* _TASK DIRECTIONS_
Please filter the data below down to the lines holding the string "profile".

* _Stored data_
::::
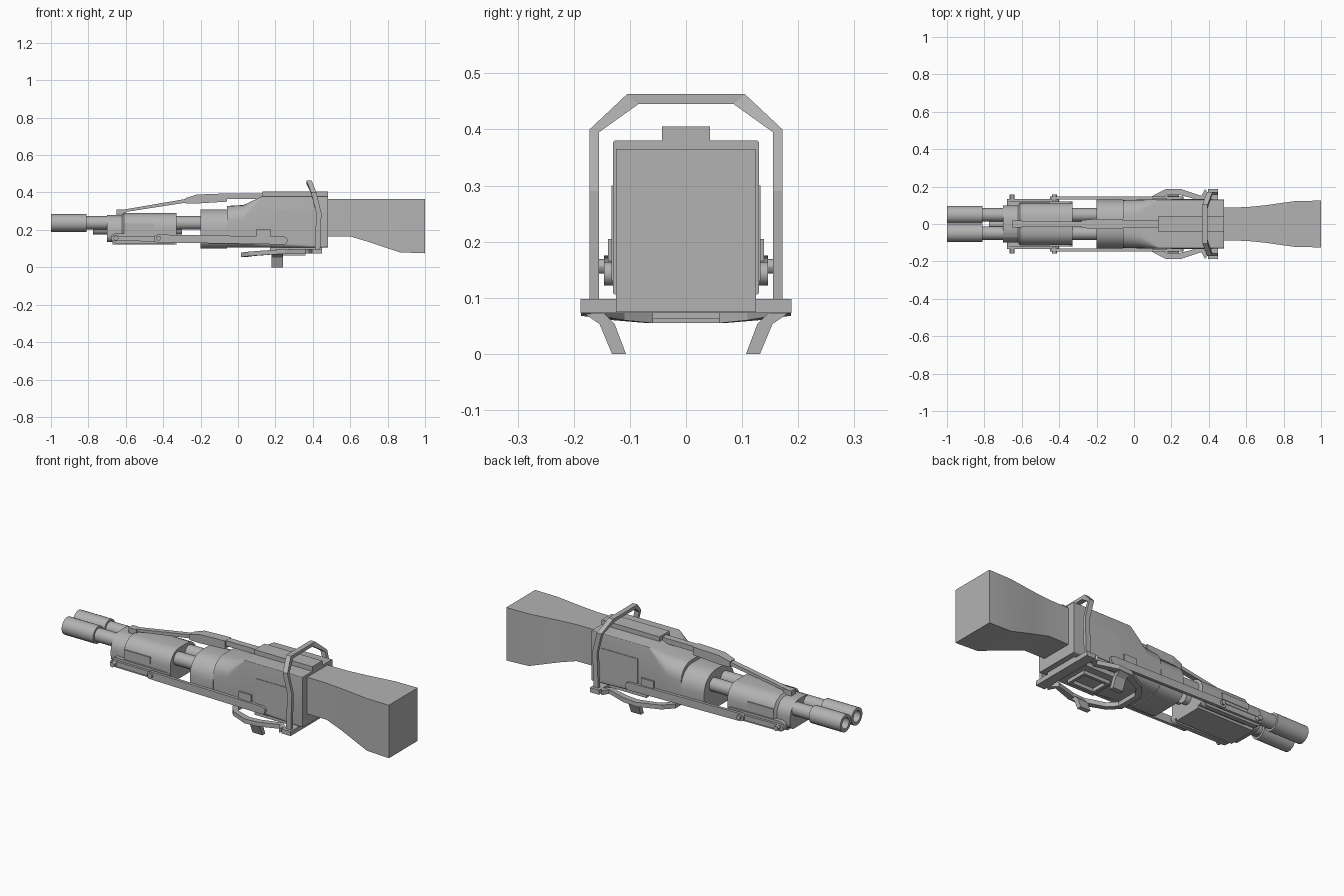
import bpy, bmesh
from math import sin, cos, pi, radians

cube = bpy.data.objects.get("Cube")
if cube:
    bpy.data.objects.remove(cube, do_unlink=True)

grey = bpy.data.materials.new("plain_grey")
grey.use_nodes = True
GREY = (0.45, 0.45, 0.45, 1)
grey.diffuse_color = GREY
grey.node_tree.nodes["Principled BSDF"].inputs["Base Color"].default_value = GREY


def loft(name, rings, smooth=True):
    """Skin a row of point rings and cap both ends."""
    bm = bmesh.new()
    rows = [[bm.verts.new(p) for p in ring] for ring in rings]
    n = len(rows[0])
    for a, b in zip(rows, rows[1:]):
        for i in range(n):
            j = (i + 1) % n
            bm.faces.new((a[i], a[j], b[j], b[i]))
    bm.faces.new(rows[0])
    bm.faces.new(rows[-1])
    bmesh.ops.recalc_face_normals(bm, faces=bm.faces[:])
    mesh = bpy.data.meshes.new(name)
    bm.to_mesh(mesh)
    bm.free()
    mesh.materials.append(grey)
    ob = bpy.data.objects.new(name, mesh)
    bpy.context.collection.objects.link(ob)
    if smooth:
        bpy.ops.object.select_all(action="DESELECT")
        ob.select_set(True)
        bpy.context.view_layer.objects.active = ob
        bpy.ops.object.shade_smooth_by_angle(angle=radians(30))
    return ob


def rect(x, y0, y1, z0, z1):
    return [(x, y0, z0), (x, y1, z0), (x, y1, z1), (x, y0, z1)]


def box(name, x0, x1, y0, y1, z0, z1):
    return loft(name, [rect(x, y0, y1, z0, z1) for x in (x0, x1)], False)


def round_rect(x, hw, z0, z1, top, low, steps=6):
    """Cross-section with its own corner radius above and below."""
    pts = []
    corners = ((1, 1, top), (-1, 1, top), (-1, -1, low), (1, -1, low))
    for k, (sy, sz, r) in enumerate(corners):
        cy = sy * (hw - r)
        cz = z1 - r if sz > 0 else z0 + r
        for i in range(steps + 1):
            a = (k + i / steps) * pi / 2
            pts.append((x, cy + r * cos(a), cz + r * sin(a)))
    return pts


def turned(name, y, z, profile, sides=24):
    """Round part along x from (x, radius) pairs."""
    angles = [2 * pi * i / sides for i in range(sides)]
    return loft(name, [[(x, y + r * cos(a), z + r * sin(a)) for a in angles]
                       for x, r in profile])


def pin(name, x, z, y0, y1, r):
    angles = [2 * pi * i / 12 for i in range(12)]
    return loft(name, [[(x + r * cos(a), y, z + r * sin(a)) for a in angles]
                       for y in (y0, y1)])


def plate(name, x0, x1, z0, z1, r, y0, y1):
    """Flat bar with rounded ends, sloping from z0 to z1."""
    pts = []
    for k, (x, z) in enumerate(((x1 - r, z1), (x0 + r, z0))):
        for i in range(9):
            a = -pi / 2 + k * pi + i * pi / 8
            pts.append((x + r * cos(a), z + r * sin(a)))
    return loft(name, [[(x, y, z) for x, z in pts] for y in (y0, y1)])


# Twin barrels with hollow muzzles, and the tube below
for side, s in (("left", 1), ("right", -1)):
    turned(side + "_barrel", s * 0.049, 0.237,
           [(-0.88, 0.03), (-1, 0.03), (-1, 0.047), (-0.81, 0.047),
            (-0.81, 0.036), (-0.05, 0.036)])
turned("lower_tube", 0, 0.205, [(-0.775, 0.03), (-0.3, 0.03)])

# Fore-end
loft("fore_end", [round_rect(x, hw, 0.135, z1, 0.075, 0.035) for x, hw, z1 in
                  ((-0.7, 0.1, 0.28), (-0.62, 0.1, 0.28),
                   (-0.61, 0.113, 0.29), (-0.33, 0.113, 0.29))])
box("fore_end_base", -0.67, -0.33, -0.08, 0.08, 0.122, 0.17)

# Collar and receiver
loft("collar", [round_rect(x, 0.13, 0.1, 0.31, 0.1, 0.06) for x in (-0.2, -0.06)])
loft("receiver", [round_rect(*q) for q in (
    (-0.06, 0.128, 0.106, 0.328, 0.085, 0.05),
    (0.03, 0.13, 0.106, 0.333, 0.075, 0.05),
    (0.13, 0.13, 0.106, 0.38, 0.004, 0.03),
    (0.48, 0.13, 0.106, 0.38, 0.004, 0.004))])
box("top_rail", 0.13, 0.48, -0.043, 0.043, 0.37, 0.405)

# Stock
loft("stock", [rect(x, -hw, hw, z0, 0.365) for x, hw, z0 in (
    (0.47, 0.088, 0.165), (0.6, 0.09, 0.165), (0.7, 0.1, 0.135),
    (0.865, 0.123, 0.08), (1, 0.125, 0.075))])

# Top operating rod
loft("top_rod", [rect(x, -w, w, z - h, z + h) for x, z, w, h in (
    (-0.62, 0.3, 0.014, 0.007), (-0.27, 0.357, 0.014, 0.01))], False)
loft("rod_grip", [rect(x, -w, w, z - h, z + h) for x, z, w, h in (
    (-0.28, 0.355, 0.02, 0.015), (-0.22, 0.365, 0.026, 0.024),
    (-0.06, 0.373, 0.026, 0.022))], False)
box("rod_tail", -0.06, 0.14, -0.018, 0.018, 0.365, 0.394)
box("rod_mount", -0.65, -0.6, -0.018, 0.018, 0.275, 0.308)

# Side links, pins and receiver panels
for side, s in (("left", 1), ("right", -1)):
    plate(side + "_link_plate", -0.68, -0.33, 0.155, 0.152, 0.027, s * 0.095, s * 0.121)
    plate(side + "_side_bar", -0.68, -0.4, 0.155, 0.152, 0.014, s * 0.12, s * 0.134)
    plate(side + "_long_bar", -0.45, 0.265, 0.154, 0.143, 0.021, s * 0.13, s * 0.146)
    for x in (-0.652, -0.425):
        pin(side + "_pin", x, 0.156, s * 0.1, s * 0.157, 0.013)
    box(side + "_fore_panel", -0.61, -0.45, s * 0.1, s * 0.116, 0.2, 0.235)
    box(side + "_receiver_panel", 0.2, 0.42, s * 0.12, s * 0.133, 0.13, 0.3)
    box(side + "_receiver_tab", 0.1, 0.175, s * 0.12, s * 0.139, 0.165, 0.205)

# Lower plate and trigger frame
box("lower_plate", 0.17, 0.45, -0.1, 0.1, 0.082, 0.11)
for y in (-0.06, 0.045):
    box("guard_rail", 0.2, 0.36, y, y + 0.015, 0.063, 0.09)
for x in (0.2, 0.345):
    box("guard_end", x, x + 0.015, -0.06, 0.06, 0.063, 0.09)

# Carrying hoop over the rear of the receiver: x, outer y z, inner y z
arch = [(0.425, 0.172, 0.085, 0.155, 0.085), (0.432, 0.172, 0.29, 0.155, 0.29),
        (0.405, 0.172, 0.4, 0.155, 0.395), (0.38, 0.105, 0.463, 0.085, 0.445)]
full = [(x, -a, b, -c, d) for x, a, b, c, d in arch] + arch[::-1]
loft("rear_hoop", [[(x - 0.014, a, b), (x + 0.014, a, b),
                    (x + 0.014, c, d), (x - 0.014, c, d)]
                   for x, a, b, c, d in full], False)
box("hoop_crossbar", 0.395, 0.45, -0.188, 0.188, 0.073, 0.098)

# Lower lever loop: x, y of the outer and inner edges, height
edge = [(0.38, 0.187, 0.4, 0.16, 0.086), (0.36, 0.15, 0.36, 0.125, 0.086),
        (0.25, 0.187, 0.245, 0.155, 0.084), (0.17, 0.187, 0.18, 0.155, 0.08),
        (0.06, 0.13, 0.08, 0.11, 0.072), (0.015, 0.07, 0.045, 0.06, 0.067)]
loop = edge + [(a, -b, c, -d, z) for a, b, c, d, z in edge[::-1]]
loft("lever_loop", [[(a, b, z - 0.012), (a, b, z + 0.012),
                     (c, d, z + 0.012), (c, d, z - 0.012)]
                    for a, b, c, d, z in loop], False)

# Lever feet
for side, s in (("left", 1), ("right", -1)):
    loft(side + "_lever_foot", [[(x, s * y, z) for x in (0.18, 0.24) for y in ys[::1 if x < 0.2 else -1]]
                                for ys, z in (((0.107, 0.132), 0), ((0.127, 0.154), 0.053),
                                              ((0.15, 0.187), 0.076))], False)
::::
* _EXERCISE RESPONSE_
def turned(name, y, z, profile, sides=24):
                       for x, r in profile])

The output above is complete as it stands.